Artist Matt Kish is hooked on the classics, capturing Herman Melville’s “Moby-Dick” in more than 500 thought-provoking illustrations.
While his classmates at Marion L. Steele High School in Amherst were practicing foul shots and playing video games, Matt Kish was happily ensconced in his bedroom, poring over favorite passages from Moby-Dick. His ardor for Herman Melville’s tale of Captain Ahab’s pursuit of history’s most famous marine mammal never waned. So, on Aug. 5, 2009, Kish embarked on his own journey. The Beavercreek-based illustrator began creating images based on the classic novel, using a variety of mediums and often incorporating pages from discarded manuals and old books. He made one piece of art a day for 18 months — each coinciding with a page of the Signet Classic paperback edition. After getting Moby-Dick In Pictures: One Drawing for Every Page published in 2011, Kish applied his talents to another literary favorite, Heart of Darkness. He created an illustration for each page — 100 in all. That book was published in October. We recently talked with the 44-year-old illustrator about the novels that inspired him and his grueling creative process.
So, unlike so many of us, you never relied on CliffsNotes to tackle your high school reading list?
Well, no, I always loved reading. But my first introduction to Moby-Dick was purely a visual one that happened when I was 8. On Saturday afternoons, my father used to drop me off at my grandmother’s house while he ran errands. Usually, I’d sit in front of the TV and watch monster movies. But one day, he was late picking me up, and the movie “Moby Dick,” starring Gregory Peck, came on. I was actually a little bored… But I kept watching because there was nothing else to do. Soon, the screen filled with these images of a white whale. They blew me away. My father explained to me that the movie was based on a book and bought me an abridged version for kids. One of the notable things I loved was that every page of text was faced with an illustration.
Moby-Dick and Heart of Darkness seem like two very different novels. What drew you to them?
Literally, everything one might need to know to make one’s way through life is contained in some way within these books — the light and the dark, the good and the bad. On the surface, Moby-Dick appears to be just the story of a man’s obsession with chasing a whale and the adventure that goes along with that. But there’s also this vast mosaic of ideas that Melville touches on — religion, spirituality, sexual identity, brotherly love, the history of the United States, God, humor. Heart of Darkness came to me much later in life, when I was a high school senior. A friend of mine had gone off to college, and recommended it. Joseph Conrad’s novel is the flip side of Herman Melville’s coin. Moby-Dick is a story of hope. Heart of Darkness presents a very jaundiced look at the horror of human existence.
How did you come up with putting an artistic spin on these classic texts?
The year 2009 was a major turning point in my life. I had just turned 40 and been working as a librarian for the Dayton Metro Library system. I began to think it was time for me to stop making art. I’d always liked to draw but never had any real financial success doing it. So, I decided to do one incredibly stupidly ambitious thing: Create one illustration for every page of Moby-Dick, the book that means so much to me. I thought that at the end, if I finished, I would have a stack of drawings that I would be able to look at and feel very proud of and that would be it.

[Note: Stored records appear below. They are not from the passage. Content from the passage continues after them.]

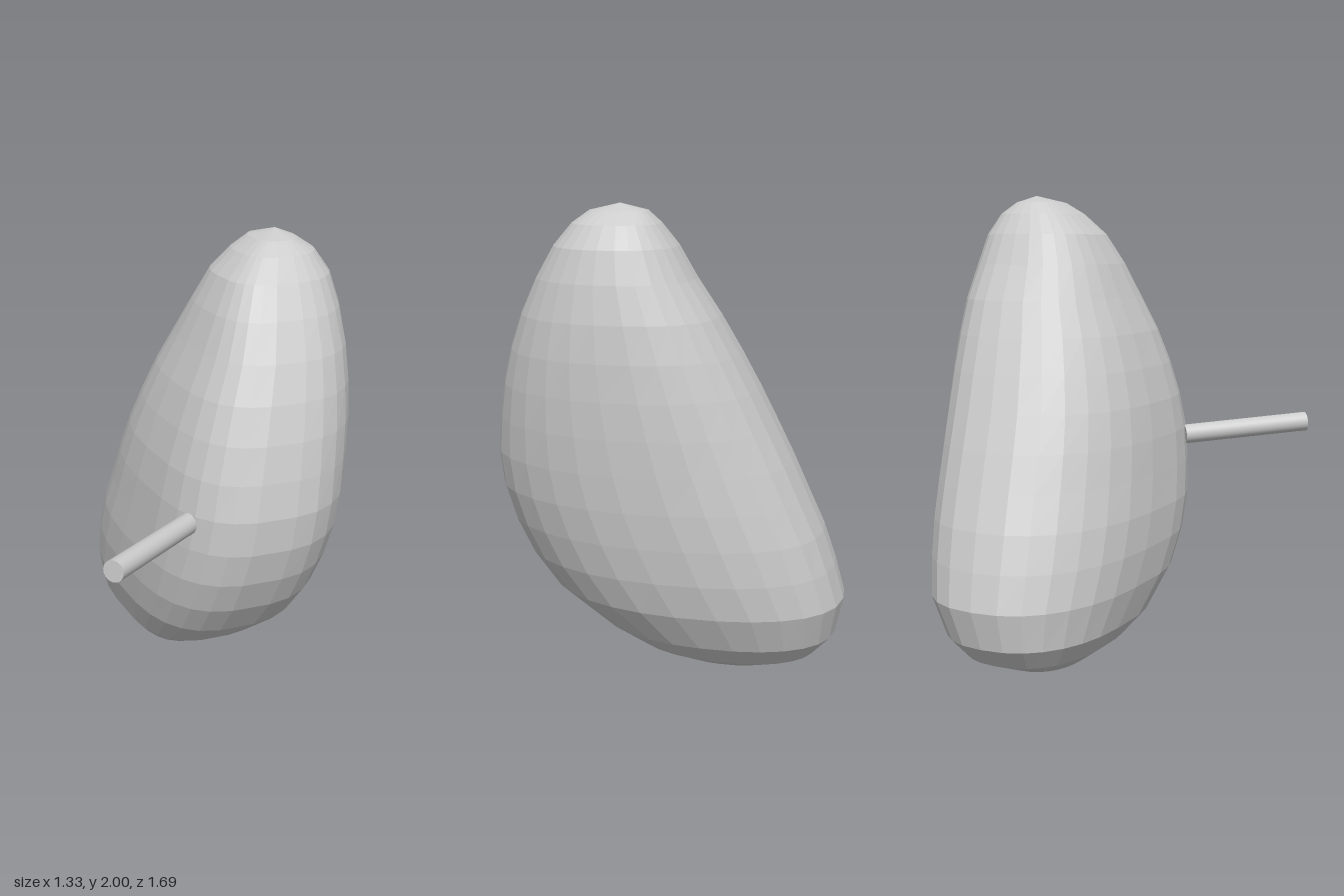
import * as THREE from 'three';

// Horizontal cross-sections of the stone: y, x min, x max, z back, z front
const SECTIONS = [
  [0, 0.1, 0.1, -0.3, -0.3],
  [0.012, -0.02, 0.2, -0.46, -0.18],
  [0.035, -0.07, 0.26, -0.57, -0.1],
  [0.1, -0.16, 0.385, -0.73, 0.06],
  [0.19, -0.225, 0.47, -0.81, 0.215],
  [0.35, -0.265, 0.555, -0.845, 0.42],
  [0.5, -0.275, 0.595, -0.805, 0.53],
  [0.65, -0.27, 0.62, -0.755, 0.6],
  [0.8, -0.25, 0.638, -0.69, 0.64],
  [0.95, -0.23, 0.65, -0.625, 0.65],
  [1.1, -0.2, 0.66, -0.555, 0.63],
  [1.25, -0.155, 0.665, -0.485, 0.6],
  [1.4, -0.1, 0.665, -0.41, 0.555],
  [1.55, -0.03, 0.655, -0.33, 0.495],
  [1.7, 0.035, 0.63, -0.235, 0.42],
  [1.83, 0.105, 0.595, -0.165, 0.34],
  [1.92, 0.195, 0.535, -0.1, 0.26],
  [1.97, 0.27, 0.46, -0.05, 0.19],
  [2, 0.38, 0.38, 0.06, 0.06],
];
const SIDES = 28;

// Rounded outline, squarer at the front corner by the stick and at the back
function outlinePoint([y, x0, x1, z0, z1], j) {
  const t = (j / SIDES) * Math.PI * 2;
  const c = Math.cos(t), s = Math.sin(t);
  const power = s > 0 ? (c > 0 ? 2.05 : 3.2) : 2.35;
  const round = v => Math.sign(v) * Math.abs(v) ** (2 / power);
  return [
    (x0 + x1) / 2 + ((x1 - x0) / 2) * round(c),
    y,
    (z0 + z1) / 2 + ((z1 - z0) / 2) * round(s),
  ];
}

function stoneGeometry() {
  const positions = [];
  const last = SECTIONS.length - 2;
  for (let i = 0; i <= last; i++) {
    for (let j = 0; j < SIDES; j++) {
      const a = outlinePoint(SECTIONS[i], j);
      const b = outlinePoint(SECTIONS[i], (j + 1) % SIDES);
      const c = outlinePoint(SECTIONS[i + 1], j);
      const d = outlinePoint(SECTIONS[i + 1], (j + 1) % SIDES);
      if (i > 0) positions.push(...a, ...c, ...b);
      if (i < last) positions.push(...b, ...c, ...d);
    }
  }
  // Separate triangles give faceted normals
  const geometry = new THREE.BufferGeometry();
  geometry.setAttribute('position', new THREE.Float32BufferAttribute(positions, 3));
  geometry.computeVertexNormals();
  return geometry;
}

// Smooth straight rod between two points
function rodGeometry(from, to, radius) {
  const along = to.clone().sub(from);
  const geometry = new THREE.CylinderGeometry(radius, radius, along.length(), 32);
  const turn = new THREE.Quaternion().setFromUnitVectors(
    new THREE.Vector3(0, 1, 0), along.clone().normalize());
  geometry.applyQuaternion(turn);
  const middle = from.clone().add(to).multiplyScalar(0.5);
  return geometry.translate(middle.x, middle.y, middle.z);
}

export function createModel() {
  const group = new THREE.Group();
  const grey = new THREE.MeshStandardMaterial({ color: 0xcccccc });
  grey.name = 'light grey';

  const stone = new THREE.Mesh(stoneGeometry(), grey);
  stone.name = 'stone';

  // Thin rod poking out of the front corner
  const rod = new THREE.Mesh(rodGeometry(
    new THREE.Vector3(-0.18, 0.91, 0.45),
    new THREE.Vector3(-0.64, 0.957, 0.808), 0.044), grey);
  rod.name = 'rod';

  group.add(stone, rod);
  return group;
}
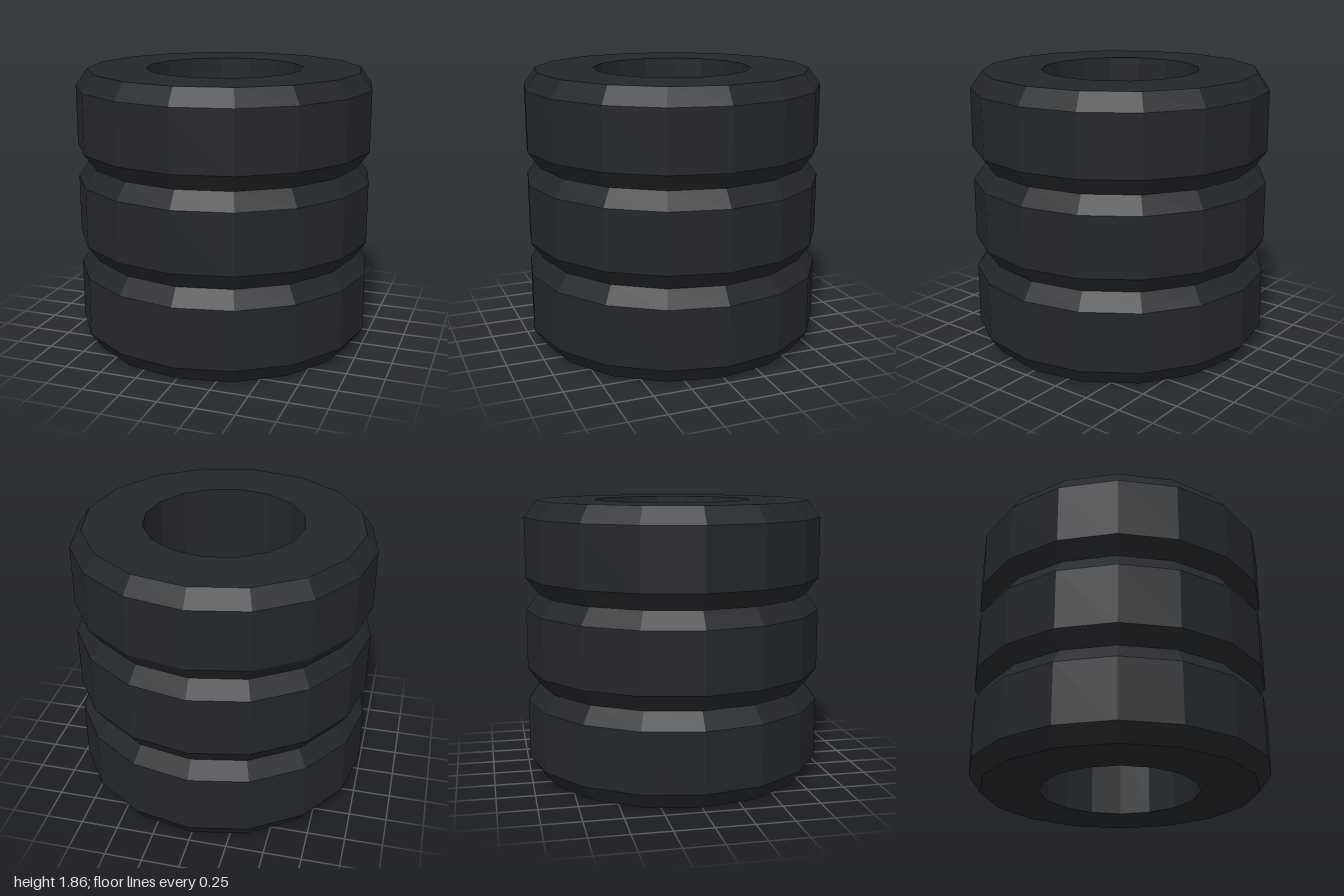
import * as THREE from 'three';

const SIDES = 16;
const TYRE_HEIGHT = 0.62;
const TYRE_COUNT = 3;
const HOLE = 0.53, SHOULDER = 0.92, TREAD = 1, BEVEL = 0.11;

// Closed cross-section of one tyre: flat sidewalls, bevelled shoulders, straight bore
function tyreGeometry() {
  const profile = [
    [HOLE, 0],
    [SHOULDER, 0],
    [TREAD, BEVEL],
    [TREAD, TYRE_HEIGHT - BEVEL],
    [SHOULDER, TYRE_HEIGHT],
    [HOLE, TYRE_HEIGHT],
    [HOLE, 0],
  ].map(([r, y]) => new THREE.Vector2(r, y));
  return new THREE.LatheGeometry(profile, SIDES);
}

export function createModel() {
  const group = new THREE.Group();
  group.name = 'tyreStack';
  const rubber = new THREE.MeshStandardMaterial({ color: 0x23262a, flatShading: true });
  const geometry = tyreGeometry();

  // Identical tyres stacked on one another
  for (let i = 0; i < TYRE_COUNT; i++) {
    const tyre = new THREE.Mesh(geometry, rubber);
    tyre.name = `tyre${i + 1}`;
    tyre.position.y = i * TYRE_HEIGHT;
    group.add(tyre);
  }
  return group;
}
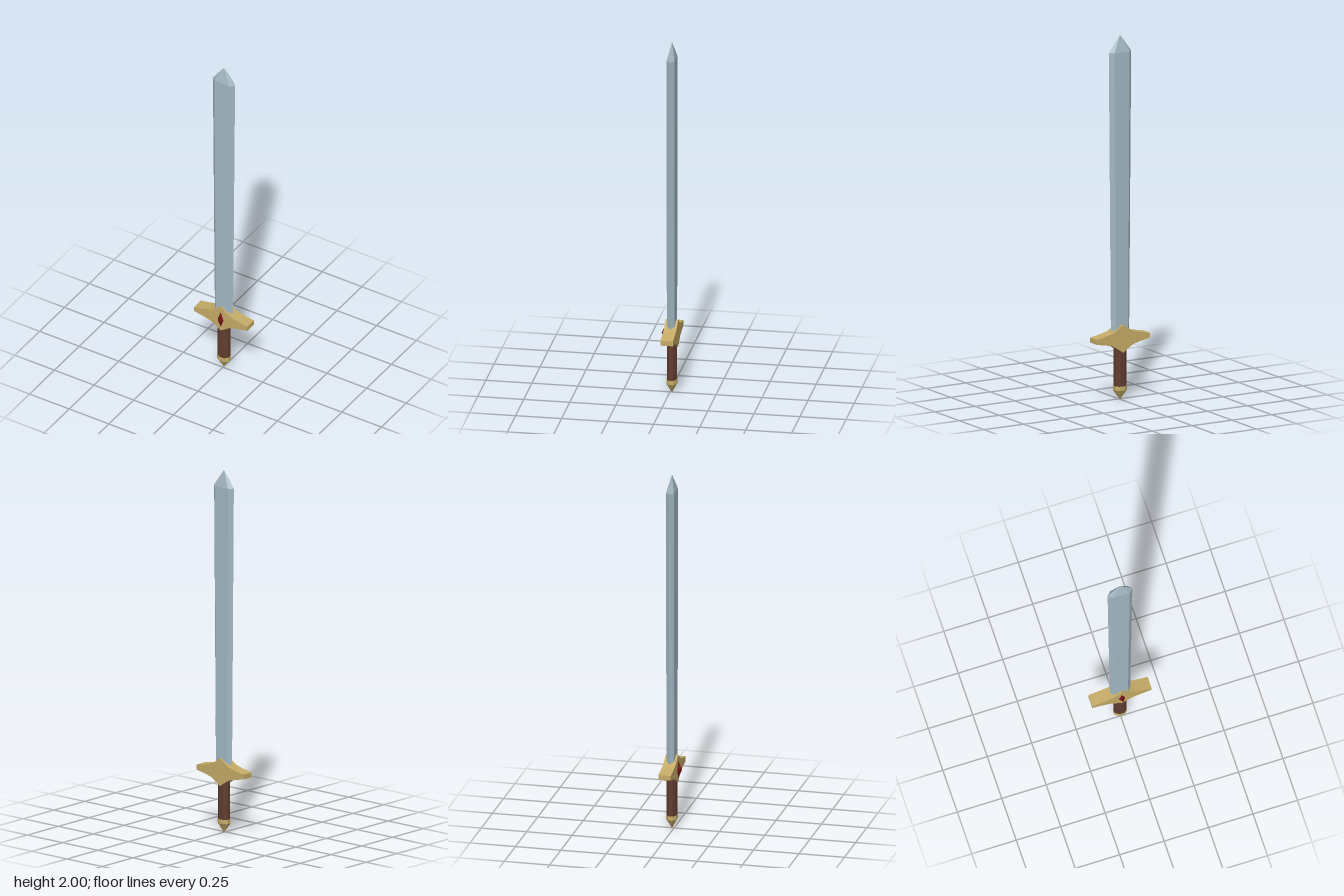
import * as THREE from 'three';
import { toCreasedNormals } from 'three/addons/utils/BufferGeometryUtils.js';

const mat = (color, flatShading = true) => new THREE.MeshStandardMaterial({ color, flatShading });
const MID_Z = -0.011;

// Closed, faceted solid from counterclockwise cross-section loops stacked upwards.
function loft(sections) {
  const n = sections[0].length;
  const pos = sections.flat(2);
  const idx = [];
  for (let s = 0; s < sections.length - 1; s++) {
    for (let i = 0; i < n; i++) {
      const a = s * n + i, b = s * n + (i + 1) % n;
      idx.push(a, b, a + n, b, b + n, a + n);
    }
  }
  const top = (sections.length - 1) * n;
  for (let i = 1; i < n - 1; i++) {
    idx.push(0, i + 1, i, top, top + i, top + i + 1);
  }
  const g = new THREE.BufferGeometry();
  g.setAttribute('position', new THREE.Float32BufferAttribute(pos, 3));
  g.setIndex(idx);
  const flat = g.toNonIndexed();
  flat.computeVertexNormals();
  return flat;
}

// Flattened hexagon: sharp left and right edges, flat front and back
const bladeSection = (y, edge, flat, depth) => [
  [edge, y, 0], [flat, y, -depth], [-flat, y, -depth],
  [-edge, y, 0], [-flat, y, depth], [flat, y, depth],
];

// Octagon with its flats facing the axes
const octagon = (y, rx, rz) => Array.from({ length: 8 }, (_, i) => {
  const a = (i + 0.5) * Math.PI / 4, k = 1 / Math.cos(Math.PI / 8);
  return [Math.cos(a) * rx * k, y, -Math.sin(a) * rz * k];
});

export function createModel() {
  const sword = new THREE.Group();
  sword.name = 'sword';
  const add = (name, geometry, material, z = MID_Z) => {
    const mesh = new THREE.Mesh(geometry, material);
    mesh.name = name;
    mesh.position.z = z;
    sword.add(mesh);
  };
  const steel = mat(0xa3b7c2), leather = mat(0x603c2f), ruby = mat(0x741114);
  const gold = mat(0xc4aa66), smoothGold = mat(0xc4aa66, false);

  // Blade widens slightly towards the shoulders, then comes to a point
  add('blade', loft([
    bladeSection(0.32, 0.057, 0.038, 0.0215),
    bladeSection(1.907, 0.07, 0.047, 0.0215),
    bladeSection(2, 0, 0, 0),
  ]), steel);

  // Crossguard: one quarter of the outline, mirrored both ways
  const quarter = [[0, 0.077], [0.03, 0.056], [0.06, 0.037], [0.105, 0.025], [0.167, 0.0135]];
  const upper = [...quarter.slice(1).reverse(), ...quarter.map(([x, y]) => [-x, y])];
  const outline = [...upper, ...upper.map(([x, y]) => [-x, -y])];
  const guard = new THREE.ExtrudeGeometry(
    new THREE.Shape(outline.map(([x, y]) => new THREE.Vector2(x, y))),
    { depth: 0.068, bevelEnabled: false });
  guard.translate(0, 0.338, -0.034);
  add('crossguard', toCreasedNormals(guard, 0.6), smoothGold);

  // Diamond gem set in the front of the guard
  const gem = new THREE.OctahedronGeometry(1);
  gem.scale(0.018, 0.048, 0.022);
  gem.translate(0, 0.334, 0);
  add('gem', gem, ruby, 0.023);

  // Grip and pommel
  add('grip', loft([octagon(0.06, 0.034, 0.026), octagon(0.3, 0.034, 0.026)]), leather);
  add('pommel', loft([
    octagon(0, 0.001, 0.001), octagon(0.052, 0.036, 0.028), octagon(0.075, 0.036, 0.028),
  ]), gold);

  return sword;
}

Your work on Moby-Dick in Pictures, 552 illustrations, seems to be quite a commitment. How daunting was it?
I spent a lot of time laughing madly to myself as I spent all of my free time sitting alone in a closet that serves as my home studio. What kept me going was pure obsession. I followed a kind of tunnel vision, becoming so immersed that everything else fell by the wayside. I am deeply indebted to my wife, Ione Damasco, for doing the shopping, the dishes and the laundry, mowing the lawn and offering the support I needed to keep going.
What in your opinion makes a book withstand the test of time?
There has to be universality to the story. We need to see ourselves in these books. Like Moby-Dick  and Heart of Darkness , they have to speak to us no matter when they were written. They are, in a sense, a mirror we can hold up and see our own lives reflected in.
What’s next? Are there any other books you’d like to do this with?
I’m planning that the third in my trinity of books will be A Voyage to Arcturus, an obscure novel published in 1920 by David Lindsay. ... [It] tells the story of a man from Earth who travels to the planet Arcturus. In each chapter, he meets a new being who represents a different philosophy or religious conviction. Based on his conversations, the Earthling begins questioning his own belief system. I hope 21st-century readers will be as riveted as I am with the plot.
For more information about the art of Matt Kish, visit matt-kish.com.